My 4yo didn’t keep up as well as I had hoped as she gets frustrated with writing (she is just starting to read and write – perhaps she would do better with the Beginner level) but this was the perfect match for my 6yo, who is a beginning reader herself but is much more experienced with writing and knowing her letters. My oldest was asking to do Bible study all the time so I tried my best to make it happen as often as we could fit it in. I definitely prefer not to say no to Bible time!
Part of the reason we had some trouble fitting it in was due to the amount of time it takes. They pay very good attention to this so that’s not the issue. It just can be a good amount of instruction and answering questions and helping them through the work they’re doing. I really don’t have a problem with it, but we typically school in shorter increments through the day due to their young age, so sitting for that long at once was a little more difficult for us all. They do pay attention, though! Even if they are a little antsy toward the end. I never timed it but I typically would carve out a full hour to cover everything, including setting up the visual aids, cutting out new labels for them, and putting everything away. We do a lot of talking while we do the lesson so this is not a complaint, and I think it could go faster if we didn’t talk as much (but at their age, I feel it’s necessary).
There are a lot of parts to this curriculum and normally I stay away from programs with a lot of moving parts but this didn’t seem overwhelming to me or to them. We have used curricula in the past that just had too many components (not a Bible curriculum) so it didn’t last long. But this really doesn’t feel like it’s overkill.
We did use the timeline for each lesson and we used whatever map the lesson called for, usually just one or two of them. I followed their suggestion of using the timeline as a recap at the beginning of the lesson…narrating what we’ve covered so far and asking them to fill in the blanks as I run through it.

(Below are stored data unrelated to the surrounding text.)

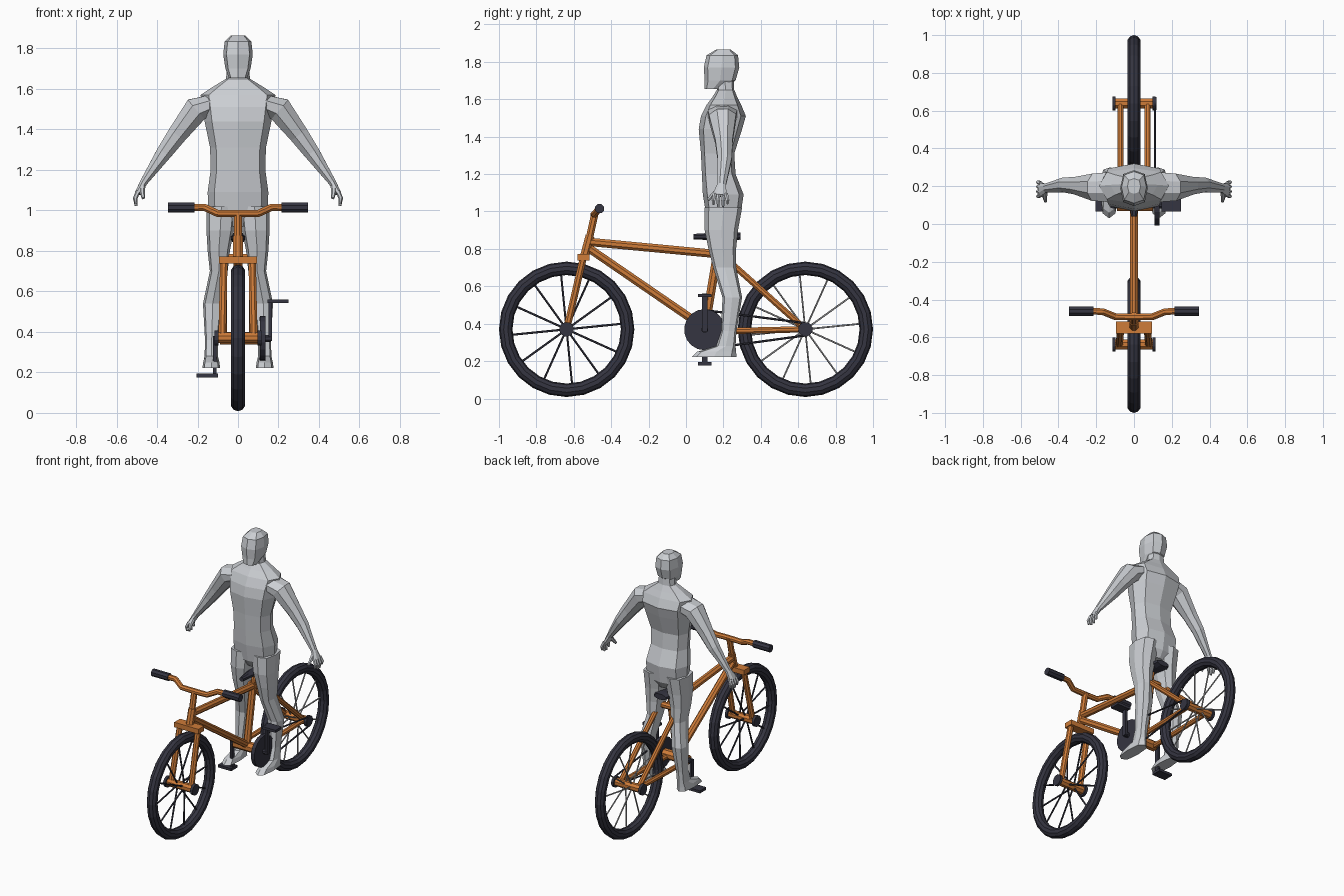
import bpy, bmesh, math
from mathutils import Vector


def material(name, r, g, b):
    m = bpy.data.materials.new(name)
    m.diffuse_color = (r, g, b, 1)
    return m


ORANGE = material("orange_paint", 0.62, 0.20, 0.04)
DARK = material("dark_rubber", 0.035, 0.035, 0.052)
STEEL = material("steel_grey", 0.42, 0.42, 0.43)
BODY = material("pale_grey", 0.60, 0.62, 0.65)


def finish(name, bm, mat):
    bmesh.ops.recalc_face_normals(bm, faces=bm.faces)
    me = bpy.data.meshes.new(name)
    bm.to_mesh(me)
    bm.free()
    ob = bpy.data.objects.new(name, me)
    bpy.context.collection.objects.link(ob)
    me.materials.append(mat)
    return ob


def skin(bm, rings):
    """Join rings of points into a capped skin."""
    vs = [[bm.verts.new(p) for p in ring] for ring in rings]
    n = len(vs[0])
    for a, b in zip(vs, vs[1:]):
        for i in range(n):
            j = (i + 1) % n
            bm.faces.new((a[i], a[j], b[j], b[i]))
    bm.faces.new(vs[0])
    bm.faces.new(vs[-1])


def add_sweep(bm, pts, radii, sides=8):
    """Sweep an ellipse along pts; each radius is a number or (side, normal)."""
    pts = [Vector(p) for p in pts]
    if isinstance(radii, (int, float)):
        radii = [radii] * len(pts)
    d = (pts[-1] - pts[0]).normalized()
    ref = Vector((0, 1, 0)) if abs(d.y) < 0.8 else Vector((1, 0, 0))
    rings = []
    for i, p in enumerate(pts):
        t = (pts[min(i + 1, len(pts) - 1)] - pts[max(i - 1, 0)]).normalized()
        nrm = t.cross(ref).normalized()
        side = nrm.cross(t)
        ra, rb = radii[i] if isinstance(radii[i], tuple) else (radii[i], radii[i])
        rings.append([p + side * ra * math.cos(a) + nrm * rb * math.sin(a)
                      for a in (math.tau * (k + 0.5) / sides for k in range(sides))])
    skin(bm, rings)


def sweep(name, pts, radii, mat, sides=8):
    bm = bmesh.new()
    add_sweep(bm, pts, radii, sides)
    return finish(name, bm, mat)


def loft(name, rows, mat):
    """Stack eight-sided sections given as (z, y_front, y_back, half_x, centre_x)."""
    bm = bmesh.new()
    k = 0.78
    shape = [(1, 0), (k, k), (0, 1), (-k, k), (-1, 0), (-k, -k), (0, -1), (k, -k)]
    skin(bm, [[(cx + hx * u, (y0 + y1) / 2 + (y1 - y0) / 2 * v, z) for u, v in shape]
              for z, y0, y1, hx, cx in rows])
    return finish(name, bm, mat)


def box(name, centre, size, mat):
    bm = bmesh.new()
    bmesh.ops.create_cube(bm, size=1)
    for v in bm.verts:
        v.co = Vector([c + s * q for c, s, q in zip(centre, size, v.co)])
    return finish(name, bm, mat)


# Wheels
HUB_Z = 0.37
for label, wy, spoke_mat, spoke_r in (("front", -0.638, DARK, 0.006), ("rear", 0.638, STEEL, 0.005)):
    bpy.ops.mesh.primitive_torus_add(major_segments=24, minor_segments=10, major_radius=0.326,
                                     minor_radius=0.036, location=(0, wy, HUB_Z),
                                     rotation=(0, math.pi / 2, 0))
    tyre = bpy.context.object
    tyre.name = label + "_tyre"
    tyre.data.materials.append(DARK)
    bm = bmesh.new()
    for i in range(12):
        a = math.tau * i / 12 + 0.1
        c, s = math.cos(a), math.sin(a)
        x = 0.025 if i % 2 else -0.025
        add_sweep(bm, [(x, wy + 0.02 * c, HUB_Z + 0.02 * s),
                       (0, wy + 0.3 * c, HUB_Z + 0.3 * s)], spoke_r, 5)
    finish(label + "_spokes", bm, spoke_mat)
    sweep(label + "_axle", [(-0.105, wy, HUB_Z), (0.105, wy, HUB_Z)], 0.028, ORANGE)
    for s in (-1, 1):
        sweep(label + "_hub_cap", [(s * 0.097, wy, HUB_Z), (s * 0.115, wy, HUB_Z)], 0.039, DARK, 12)

# Frame tubes on the centre line
for name, a, b, r in (("top_tube", (-0.515, 0.837), (0.17, 0.772), 0.024),
                      ("down_tube", (-0.515, 0.80), (0.09, 0.385), 0.024),
                      ("seat_tube", (0.10, 0.37), (0.17, 0.79), 0.025),
                      ("seat_post", (0.165, 0.76), (0.187, 0.87), 0.016),
                      ("head_tube", (-0.545, 0.75), (-0.513, 0.87), 0.026),
                      ("stem", (-0.518, 0.85), (-0.487, 0.99), 0.021)):
    sweep(name, [(0, *a), (0, *b)], r, ORANGE)

# Fork crown, cross bridges and crank shell
box("fork_crown", (0, -0.548, 0.755), (0.19, 0.065, 0.035), ORANGE)
sweep("seat_bridge", [(-0.09, 0.195, 0.765), (0.09, 0.195, 0.765)], 0.022, ORANGE)
sweep("crank_shell", [(-0.09, 0.10, 0.368), (0.10, 0.10, 0.368)], 0.034, ORANGE)

# Paired tubes, handlebar grips
for s in (-1, 1):
    sweep("fork_leg", [(s * 0.07, -0.55, 0.75), (s * 0.078, -0.638, HUB_Z)], 0.02, ORANGE)
    sweep("seat_stay", [(s * 0.072, 0.195, 0.765), (s * 0.072, 0.638, HUB_Z)], 0.018, ORANGE)
    sweep("chain_stay", [(s * 0.072, 0.10, 0.358), (s * 0.072, 0.638, HUB_Z)], 0.018, ORANGE)
    sweep("grip", [(s * 0.215, -0.462, 1.015), (s * 0.345, -0.462, 1.015)], 0.026, DARK)
sweep("handlebar", [(-0.22, -0.462, 1.015), (-0.165, -0.464, 1.015), (-0.10, -0.49, 0.985),
                    (-0.04, -0.492, 0.985), (0.04, -0.492, 0.985), (0.10, -0.49, 0.985),
                    (0.165, -0.464, 1.015), (0.22, -0.462, 1.015)], 0.019, ORANGE)

# Saddle: narrow nose, wide tail
sweep("saddle", [(0, 0.04, 0.865), (0, 0.10, 0.866), (0, 0.19, 0.864), (0, 0.25, 0.866), (0, 0.292, 0.868)],
      [(0.016, 0.016), (0.026, 0.019), (0.045, 0.02), (0.064, 0.024), (0.05, 0.02)], DARK)

# Drive train
sweep("chainring", [(0.108, 0.10, 0.368), (0.135, 0.10, 0.368)], 0.11, DARK, 18)
sweep("sprocket", [(0.10, 0.638, HUB_Z), (0.118, 0.638, HUB_Z)], 0.035, DARK, 12)
for s in (-1, 1):
    sweep("chain_run", [(0.112, 0.11, 0.368 + s * 0.103), (0.112, 0.638, HUB_Z + s * 0.033)], 0.006, DARK, 6)
    z_end = 0.368 + s * 0.183
    x = 0.16 if s > 0 else -0.115
    sweep("crank_spindle", [(0, 0.10, 0.368), (x, 0.10, 0.368)], 0.018, DARK)
    box("crank_arm", (x, 0.10, 0.368 + s * 0.09), (0.018, 0.028, 0.205), DARK)
    box("pedal", (x + s * 0.037, 0.10, z_end), (0.105, 0.07, 0.018), DARK)

# Figure: torso with shoulders and neck
loft("torso", [(0.92, 0.14, 0.26, 0.07, 0), (0.97, 0.11, 0.29, 0.145, 0), (1.09, 0.09, 0.308, 0.15, 0),
               (1.20, 0.085, 0.265, 0.135, 0), (1.31, 0.08, 0.258, 0.138, 0),
               (1.44, 0.068, 0.30, 0.165, 0), (1.51, 0.08, 0.32, 0.175, 0),
               (1.57, 0.11, 0.295, 0.185, 0), (1.61, 0.14, 0.275, 0.125, 0),
               (1.65, 0.165, 0.258, 0.06, 0), (1.71, 0.16, 0.255, 0.052, 0)], BODY)
loft("head", [(1.655, 0.10, 0.19, 0.045, 0), (1.70, 0.10, 0.265, 0.062, 0), (1.77, 0.095, 0.285, 0.073, 0),
              (1.835, 0.11, 0.278, 0.066, 0), (1.865, 0.16, 0.24, 0.035, 0)], BODY)

for s in (-1, 1):
    # Legs running down into the feet
    rows = [(1.02, 0.10, 0.30, 0.075, 0.082), (0.90, 0.10, 0.278, 0.068, 0.088),
            (0.80, 0.12, 0.268, 0.055, 0.095), (0.70, 0.145, 0.268, 0.044, 0.095),
            (0.54, 0.195, 0.30, 0.048, 0.125), (0.36, 0.187, 0.27, 0.033, 0.13),
            (0.28, 0.16, 0.265, 0.033, 0.132), (0.25, 0.06, 0.268, 0.04, 0.132),
            (0.222, 0.03, 0.27, 0.044, 0.132)]
    loft("leg", [(z, a, b, h, s * c) for z, a, b, h, c in rows], BODY)
    # Arm tapering from shoulder to wrist and palm
    sweep("arm", [(s * 0.13, 0.195, 1.525), (s * 0.205, 0.195, 1.50), (s * 0.30, 0.203, 1.375),
                  (s * 0.365, 0.207, 1.285), (s * 0.465, 0.19, 1.14), (s * 0.495, 0.18, 1.085)],
          [(0.085, 0.05), (0.078, 0.068), (0.05, 0.052), (0.042, 0.042), (0.025, 0.02), (0.042, 0.016)],
          BODY)
    # Fingers and thumb
    for y, z in ((0.147, 1.035), (0.172, 1.022), (0.198, 1.024), (0.222, 1.04)):
        sweep("finger", [(s * 0.493, 0.18 + (y - 0.18) * 0.8, 1.095), (s * 0.508, y, 1.06), (s * 0.503, y, z)],
              [0.012, 0.011, 0.007], BODY, 6)
    sweep("thumb", [(s * 0.472, 0.178, 1.125), (s * 0.472, 0.14, 1.085), (s * 0.468, 0.118, 1.06)],
          [0.015, 0.012, 0.008], BODY, 6)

This might be something like “God created the world and who were the first people? (Adam and Eve) And who were the three fathers who lived in tents? (Abraham, Isaac, and Jacob) Jacob had 12 sons but his favorite was who? (Joseph) How did his brothers feel about that? (They were jealous and hated him) It got worse when Joseph had dreams that they would all bow down to him and his father gave him a special coat. So what did they do to him? (Sold him to Potiphar)” And so on and so forth until we covered all of what we had studied so far plus having a short discussion of Jesus and the last parts of the timeline. I found this to be excellent reinforcement for them.
I mentioned I dislike curricula with a lot of components. One of the reasons for that is I struggle to stay organized with it all but these magazine holders were perfect for putting everything in. The two small ones on the left in the picture below are cheapies from IKEA and they easily hold all the items we received (except the wall visual aids of course) plus the packages of Fun-Tak I had ordered for the timeline and maps. The student pages are consumable and rip out of the workbook but I tried to keep it all intact and just have them flip to the right page each time.
We are going to stick with this program for our Bible study since it is so in depth and they enjoy learning this way.
Bible Study Guide For All Ages also has a program for teens as well as one for adults, so if your kids are older or you personally would like to study this for yourself (or with a small group), there are options available for that, too.
We have 70 members of the Homeschool Review Crew using these products! Please take a look at what others are saying. We have moms reviewing every level of the student pages as well as some of the supplementary materials. I can tell you that many of the Crew love this company and even use it in their small groups and children’s ministries at church!
PIN IT FOR LATER!